“It does not,” Broglio wrote.
The Archdiocese for the Military Services, created by the church in 1985, claims responsibility for 1.8 million service members and their families at 220 installations. Broglio was appointed by Pope Benedict XVI in 2007.
In August, Broglio was quoted by Catholic News Agency, a publication of Eternal Word Television Network, supporting the Pentagon’s then-forthcoming vaccine mandates, saying the church, including Pope Francis, “had recognized the morality of the vaccine.” But, the article added, “The archbishop said that while a person could object from the mandatory vaccine due to their personal conscience, ‘even that should be formed by the teaching of the Church.’”
Broglio’s Tuesday letter appears to formalize that exemption. It begins with an explanation of how the Pfizer and Moderna COVID-19 vaccines that were tested using an “abortion-derived cell line” are still notconsidered sinful by the Catholic church because it is “remote material cooperation with evil.”
“The Congregation for the Doctrine of the Faith examined these moral concerns and judged that receiving these vaccines ‘does not constitute formal cooperation with the abortion,’ and is therefore not sinful,” Broglio’s letter reads.
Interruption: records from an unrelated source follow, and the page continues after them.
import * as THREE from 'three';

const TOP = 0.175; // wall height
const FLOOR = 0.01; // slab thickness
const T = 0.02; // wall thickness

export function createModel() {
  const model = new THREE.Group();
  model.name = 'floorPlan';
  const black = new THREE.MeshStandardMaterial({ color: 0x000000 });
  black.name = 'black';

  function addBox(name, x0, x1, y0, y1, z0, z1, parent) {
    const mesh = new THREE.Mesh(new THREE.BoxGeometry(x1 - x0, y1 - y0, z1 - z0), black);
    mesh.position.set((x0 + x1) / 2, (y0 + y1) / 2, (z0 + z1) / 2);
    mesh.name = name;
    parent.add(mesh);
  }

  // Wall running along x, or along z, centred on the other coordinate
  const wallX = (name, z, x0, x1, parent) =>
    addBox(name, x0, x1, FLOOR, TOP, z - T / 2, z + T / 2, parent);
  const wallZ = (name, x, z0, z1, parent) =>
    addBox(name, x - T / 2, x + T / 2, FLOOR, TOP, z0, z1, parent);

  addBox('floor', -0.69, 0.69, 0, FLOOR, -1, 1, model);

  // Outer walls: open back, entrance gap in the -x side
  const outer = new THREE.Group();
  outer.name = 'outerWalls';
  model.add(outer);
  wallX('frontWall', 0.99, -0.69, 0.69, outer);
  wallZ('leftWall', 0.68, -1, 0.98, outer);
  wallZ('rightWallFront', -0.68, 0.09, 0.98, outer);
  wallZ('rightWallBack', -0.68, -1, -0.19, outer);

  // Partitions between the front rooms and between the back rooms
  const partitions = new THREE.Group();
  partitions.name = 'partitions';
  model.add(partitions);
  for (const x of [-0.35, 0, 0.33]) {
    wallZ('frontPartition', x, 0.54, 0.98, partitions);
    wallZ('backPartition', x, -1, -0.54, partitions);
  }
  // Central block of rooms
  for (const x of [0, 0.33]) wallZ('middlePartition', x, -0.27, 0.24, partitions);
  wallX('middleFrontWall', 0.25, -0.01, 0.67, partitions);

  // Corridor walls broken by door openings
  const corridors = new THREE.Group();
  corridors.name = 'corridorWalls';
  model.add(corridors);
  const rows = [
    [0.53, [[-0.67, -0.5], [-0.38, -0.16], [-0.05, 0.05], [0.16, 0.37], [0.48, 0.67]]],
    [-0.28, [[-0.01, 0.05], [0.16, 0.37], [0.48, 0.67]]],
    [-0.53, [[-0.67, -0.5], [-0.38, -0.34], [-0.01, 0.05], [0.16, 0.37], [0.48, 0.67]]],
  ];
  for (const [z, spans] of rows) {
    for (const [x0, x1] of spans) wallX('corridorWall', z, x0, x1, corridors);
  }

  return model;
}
The Johnson & Johnson vaccine, however, “was developed, tested, and is produced, with abortion-derived cell lines,” the archbishop said. Catholics still may accept that vaccine, but only if no others are available and they make known their moral objections.